The wooden two masted schooner Meridian
was constructed in 1848 at Black River, Ohio by the well known ship builder William Jones. The Meridian
served Wisconsin's logging industry much of her life hauling timber of various kinds from Wisconsin's northwoods to Chicago. Her official registry number was 16408. In 1861 the vessel was valued at $3,600 and rated B2 by the Board of Lake Underwriters.
August 1850: Collided with the steamer Tecumseh
on Lake Erie with considerable damage to both vessels.
November 1852: Aground near Windmill Point on the Detroit River.
December 1854: Large quantities of ice shoved the Meridian
down stream in the Detroit River and she went aground.

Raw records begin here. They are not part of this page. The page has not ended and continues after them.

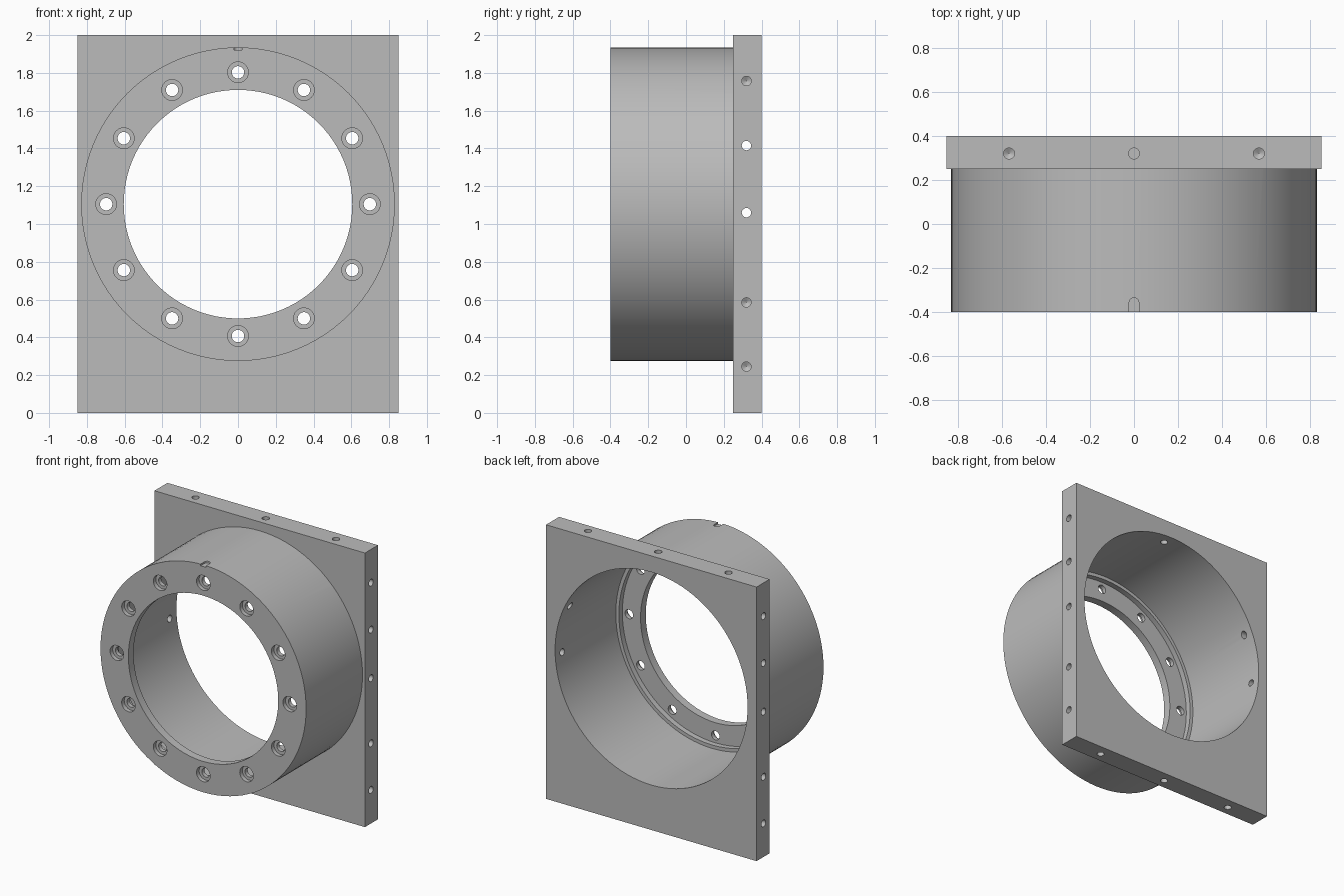
import bpy, bmesh
from math import pi, cos, sin, radians
from mathutils import Matrix, Vector

cube = bpy.data.objects.get("Cube")
if cube:
    bpy.data.objects.remove(cube)

# One grey metal for the whole housing
metal = bpy.data.materials.new("grey metal")
metal.use_nodes = True
grey = (0.5, 0.5, 0.5, 1)
metal.diffuse_color = grey
metal.node_tree.nodes["Principled BSDF"].inputs["Base Color"].default_value = grey

AXIS_Z = 1.105      # height of the barrel axis
HOLE_Y = 0.32       # depth of the edge holes in the plate


def lathe(bm, profile, origin, direction, segments):
    """Closed solid turned from (radius, distance) pairs along a direction."""
    turn = Vector(direction).to_track_quat('Z', 'Y').to_matrix().to_4x4()
    place = Matrix.Translation(origin) @ turn
    rings = [[bm.verts.new(place @ Vector((r * cos(2 * pi * i / segments),
                                           r * sin(2 * pi * i / segments), d)))
              for i in range(segments)] for r, d in profile]
    for a, b in zip(rings, rings[1:]):
        for i in range(segments):
            j = (i + 1) % segments
            bm.faces.new((a[i], a[j], b[j], b[i]))
    bm.faces.new(rings[0][::-1])
    bm.faces.new(rings[-1])


def make_object(name, bm):
    bmesh.ops.recalc_face_normals(bm, faces=bm.faces)
    mesh = bpy.data.meshes.new(name)
    bm.to_mesh(mesh)
    bm.free()
    mesh.materials.append(metal)
    obj = bpy.data.objects.new(name, mesh)
    bpy.context.collection.objects.link(obj)
    return obj


def combine(target, tool, operation):
    """Apply a boolean and discard the tool."""
    tool.hide_render = True
    mod = target.modifiers.new("cut", 'BOOLEAN')
    mod.operation, mod.object, mod.solver = operation, tool, 'EXACT'
    bpy.context.view_layer.objects.active = target
    bpy.ops.object.modifier_apply(modifier=mod.name)
    bpy.data.objects.remove(tool)


# Square mounting plate
bm = bmesh.new()
bmesh.ops.create_cube(bm, size=1, matrix=Matrix.Translation((0, 0.325, 1))
                      @ Matrix.Diagonal((1.7, 0.15, 2, 1)))
housing = make_object("flanged_housing", bm)

# Barrel standing forward of the plate
bm = bmesh.new()
lathe(bm, [(0.83, 0), (0.83, 0.7)], (0, -0.4, AXIS_Z), (0, 1, 0), 96)
combine(housing, make_object("barrel", bm), 'UNION')

# Stepped bore leaving a thin front flange
bm = bmesh.new()
lathe(bm, [(0.605, -0.1), (0.605, 0.06), (0.752, 0.06), (0.752, 0.1),
           (0.777, 0.1), (0.777, 0.9)], (0, -0.4, AXIS_Z), (0, 1, 0), 96)
combine(housing, make_object("bore_cutter", bm), 'DIFFERENCE')

# Counterbored bolt holes in the flange
bm = bmesh.new()
for k in range(12):
    a = radians(30 * k)
    lathe(bm, [(0.055, -0.05), (0.055, 0.03), (0.033, 0.03), (0.033, 0.08)],
          (0.698 * cos(a), -0.4, AXIS_Z + 0.698 * sin(a)), (0, 1, 0), 24)

# Drilled holes around the edges of the plate
drill = [(0.025, -0.05), (0.025, 0.2), (0.001, 0.214)]
for side in (-1, 1):
    for z in (0.245, 0.585, 1.06, 1.415, 1.757):
        lathe(bm, drill, (0.85 * side, HOLE_Y, z), (-side, 0, 0), 20)
for x in (-0.567, 0, 0.567):
    lathe(bm, drill, (x, HOLE_Y, 2), (0, 0, -1), 20)
    lathe(bm, drill, (x, HOLE_Y, 0), (0, 0, 1), 20)

# Round-ended index slot on top of the barrel
outline = [(-0.022, -0.45), (0.022, -0.45)]
outline += [(0.022 * cos(pi * i / 10), -0.357 + 0.022 * sin(pi * i / 10))
            for i in range(11)]
base = bm.faces.new([bm.verts.new((x, y, 1.922)) for x, y in outline])
lifted = bmesh.ops.extrude_face_region(bm, geom=[base], use_keep_orig=True)
bmesh.ops.translate(bm, vec=(0, 0, 0.05),
                    verts=[v for v in lifted["geom"] if isinstance(v, bmesh.types.BMVert)])
combine(housing, make_object("hole_cutter", bm), 'DIFFERENCE')

# Smooth turned surfaces with crisp edges
bpy.ops.object.select_all(action='DESELECT')
housing.select_set(True)
bpy.context.view_layer.objects.active = housing
bpy.ops.object.shade_smooth_by_angle(angle=radians(30))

Later released.
August 1855: Sunk in the Cuyahoga River.
1858: Large repairs were made at Chicago after damages from a gale.
1872: Ashore near Muskegon, Michigan and later released.
Last Document of Enrollment Surrendered: Milwaukee: 10/31/1873: "Total Loss".
"In 1873, late October, the Meridian
, reportedly carrying no cargo and bound for Oconto, presumably for lumber, ran into a freak fall storm. Stiff northerly winds brought heavy snowfall and dangerous icing conditions to Green bay. The Meridian
was driven up on the Sister Island shoal and eventually pounded to pieces.... Despite a C1 insurance rating, and considerable storm damage, at least three unsuccessful attempts were made in mid-November to pull the ship free." Within two weeks she was broken up and abandoned by the current owner A. M. Crawford from Chicago.
"The vessel Meridian
is broken in 3 major sections in 40 feet of water; the largest section, 105', includes an almost intact bow and portside, w/portions of the keelson & forward deadwood, and numerous pieces of what appear to be cordwood. The disarticulated stern (incl. sternpost, sternsan knee, ext. planking) lies 50 feet east of the bow; 28 feet of this section is exposed with more covered by gravel. 71' of the starboard side lies another 50' east of the stern, comprising the 3rd major fragment. There is a small 4th fragment just forward and to starboard of the stern section; it is mostly buried under gravel & corresponds to the center trunk."
This site has been heavily scavenged and looted over the years. Unauthorized parties in the 1960's cut off the bow sprit and removed other artifacts and equipment. The site originally possessed lockers containing blocks and bosun's stores. Dick Boyd recalls this site when it was very intact with a high concentration of artifacts, including deadeyes, stoneware crockery, rigging components and at least one coin.